To rid garments of the itch caused by the ends of metallic thread on the back of the design, use an iron-on backing. Cut a piece of backing a little smaller than the design and press it to the back of the design. This hides the ends and leaves the back smooth and comfortable. It also eliminates the worry over clipping thread too short and tie-off knots coming undone.
Don’t use a needle or screwdriver to clean bobbin cases. Try using a business card or a thin piece of plastic. The needle is too large and will spring the case. After several uses, you will never get tension again. Punch a hole in the card or plastic strip and hang it on the embroidery machine with a suction cup and hook. Now you have them handy all the time. When a corner gets worn, cut it off and turn to another corner. Keep cutting the corners until you need a new strip.
Plastic shoeboxes make great storage containers for spools of thread. One box will hold lots of small spools, and you can see through the box for the colors inside. It also protects them from dust and dirt. If you hang cones of thread on the wall, try putting them in plastic sandwich bags. Make a small hole at the top, and pull the thread through it. Tuck the open end under the cone.
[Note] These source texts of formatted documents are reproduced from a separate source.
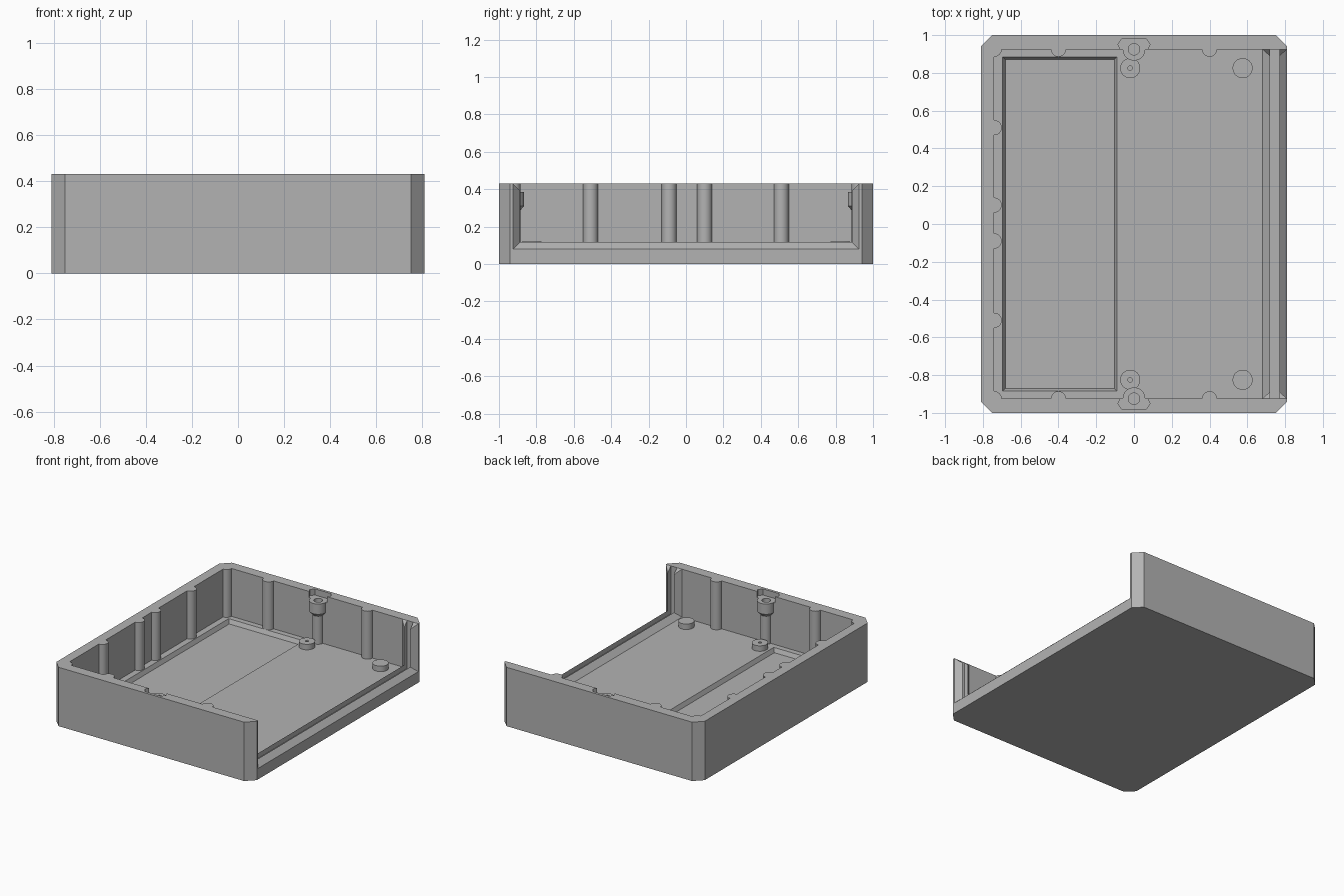
import bpy, bmesh
from math import pi, cos, sin, radians

if "Cube" in bpy.data.objects:
    bpy.data.objects.remove(bpy.data.objects["Cube"])

grey = bpy.data.materials.new("mid grey plastic")
grey.use_nodes = True
colour = (0.45, 0.45, 0.45, 1)
grey.diffuse_color = colour
grey.node_tree.nodes["Principled BSDF"].inputs["Base Color"].default_value = colour

HX, HY, TOP, FLOOR = 0.81, 1.0, 0.43, 0.08
WX, WY = 0.74, 0.925          # inner wall faces


def hull(name, points):
    """Convex solid around a few points."""
    bm = bmesh.new()
    for p in points:
        bm.verts.new(p)
    bmesh.ops.convex_hull(bm, input=bm.verts[:])
    bmesh.ops.dissolve_limit(bm, angle_limit=0.01, verts=bm.verts[:], edges=bm.edges[:])
    bmesh.ops.recalc_face_normals(bm, faces=bm.faces[:])
    mesh = bpy.data.meshes.new(name)
    bm.to_mesh(mesh)
    bm.free()
    mesh.materials.append(grey)
    obj = bpy.data.objects.new(name, mesh)
    bpy.context.collection.objects.link(obj)
    return obj


def prism(name, outline, z0, z1):
    return hull(name, [(x, y, z) for x, y in outline for z in (z0, z1)])


def box(name, x0, x1, y0, y1, z0, z1):
    return prism(name, [(x0, y0), (x1, y0), (x1, y1), (x0, y1)], z0, z1)


def rod(name, x, y, r0, z0, z1, r1=None, n=32):
    r1 = r0 if r1 is None else r1
    return hull(name, [(x + r * cos(2 * pi * i / n), y + r * sin(2 * pi * i / n), z)
                       for r, z in ((r0, z0), (r1, z1)) for i in range(n)])


def combine(target, tool, operation):
    """Apply a boolean and discard the tool."""
    mod = target.modifiers.new("cut", "BOOLEAN")
    mod.operation, mod.solver, mod.object = operation, "EXACT", tool
    dg = bpy.context.evaluated_depsgraph_get()
    mesh = bpy.data.meshes.new_from_object(target.evaluated_get(dg))
    target.modifiers.clear()
    target.data = mesh
    bpy.data.objects.remove(tool)


def add(tool):
    combine(tray, tool, "UNION")


def cut(tool):
    combine(tray, tool, "DIFFERENCE")


# Chamfered block, hollowed and open at the +x end
c = 0.06
tray = prism("enclosure_tray", [(sx * (HX - a), sy * (HY - b)) for sx in (-1, 1)
                                for sy in (-1, 1) for a, b in ((0, c), (c, 0))], 0, TOP)
cut(box("cavity", -WX, 1, -WY, WY, FLOOR, 1))

# Shallow floor pocket with slightly sloped sides
px0, px1, py, dz, t = -0.695, -0.09, 0.885, 0.03, 0.014
cut(hull("pocket", [(x, y, z) for z, i in ((FLOOR + dz, -t), (FLOOR - dz, t))
                    for x in (px0 + i, px1 - i) for y in (-py + i, py - i)]))

# Round ribs on the closed end, the side walls and the corners
ribs = [(-WX, y) for y in (-0.51, -0.09, 0.1, 0.51)]
ribs += [(x, s * WY) for s in (-1, 1) for x in (-WX, -0.4, 0.4)]
for x, y in ribs:
    add(rod("rib", x, y, 0.04, FLOOR - 0.02, TOP, n=24))

# Wedge ridges that form the end panel slot across floor and walls
h = 0.037
for foot, crest in ((0.68, 0.72), (HX, 0.77)):
    add(hull("floor_ridge", [(x, y, z) for y in (-WY - 0.01, WY + 0.01)
                             for x, z in ((foot, FLOOR - 0.01), (foot, FLOOR),
                                          (crest, FLOOR - 0.01), (crest, FLOOR + h))]))
    for s in (-1, 1):
        add(hull("wall_ridge", [(x, s * y, z) for x in (foot, crest)
                                for y in (WY, WY + 0.01) for z in (FLOOR - 0.01, TOP)]
                 + [(crest, s * (WY - h), z) for z in (FLOOR - 0.01, TOP - h)]))

# Screw columns in rim notches, and floor standoffs
for s in (-1, 1):
    cut(prism("notch", [(k * x, s * y) for k in (-1, 1) for x, y in
                        ((0.06, 0.9), (0.085, 0.95), (0.065, 0.98))], 0.385, 0.5))
    add(rod("column", 0, s * WY, 0.037, FLOOR - 0.02, 0.3))
    add(rod("cup_cone", 0, s * WY, 0.037, 0.285, 0.31, 0.06))
    add(rod("cup", 0, s * WY, 0.06, 0.31, 0.385))
    cut(rod("screw_hole", 0, s * WY, 0.03, 0.2, 0.5))
    for x in (-0.02, 0.575):
        add(rod("standoff", x, s * 0.825, 0.053, FLOOR - 0.01, 0.12))
    cut(rod("pilot_hole", -0.02, s * 0.825, 0.012, 0.09, 0.2, n=12))

# Shading
bpy.ops.object.select_all(action="DESELECT")
tray.select_set(True)
bpy.context.view_layer.objects.active = tray
bpy.ops.object.shade_smooth_by_angle(angle=radians(25))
This keeps the thread clean and acts as a thread “sock” or net. You don’t have to use tape to hold the loose ends, just let a small tail of the thread hang from the top. Keep the thread you frequently use in the hard to reach places on the back of your machine. This leaves the easier places in the front and sides free to change out thread.
Designate jobs for everyone in the work place. For example, ask one operator to take charge of the thread. This means he will make sure you never run out of white thread and that all cones are put in their proper places at the end of the day. Another operator can check on the backings and toppings and see that all the rolls of backing are cut into the proper pieces when needed. All operators should be in charge of cleaning their own work area and putting out their own trash. When everyone works together, it takes less time and one person isn’t left to do all the dirty work. Above all, you will find a clean environment creates better work.
Keep a notebook beside your machine to document your workday. You never know when you may need to look something up in a hurry. At the top of the page, put the date. Then make columns for customer names, what you did (shirts, hats, jackets, etc.), how many total pieces and the design stitched on them. Yes, it takes a little time, but will save lots of time when customers want to know something about their last order in a hurry. On another page in your notebook, write down all of the information about oiling your machine, including the dates it was last done. This way you know when it needs to be done again.
Try placing work orders, the design disk and other things pertaining to an order in a sheet protector or large envelope with the order. The sheet protectors and envelopes are reusable. Keep them with the order until it is ready to ship. At that time (the end of the day), all disks can be put away and paperwork filed in the proper place. Keep a large desk-size calendar on the wall next to the phone. Use it to write notes and phone numbers on while talking. I tape a list of frequently called numbers on my calendar’s cardboard backing. Just lift the pages and the numbers are close by all the time.
In the final analysis, if you think something takes too long to do, then it probably does. Stop and think about what you are doing during each step in the process. Can anything be done differently? Can some steps be combined? Does the thread really need to be on that wall? If you moved it closer, how many steps could be saved every day? Are scissors, bobbins, needles and other items at your operator’s fingertips? If they have to walk away from the machine to find them, time is lost-and time is money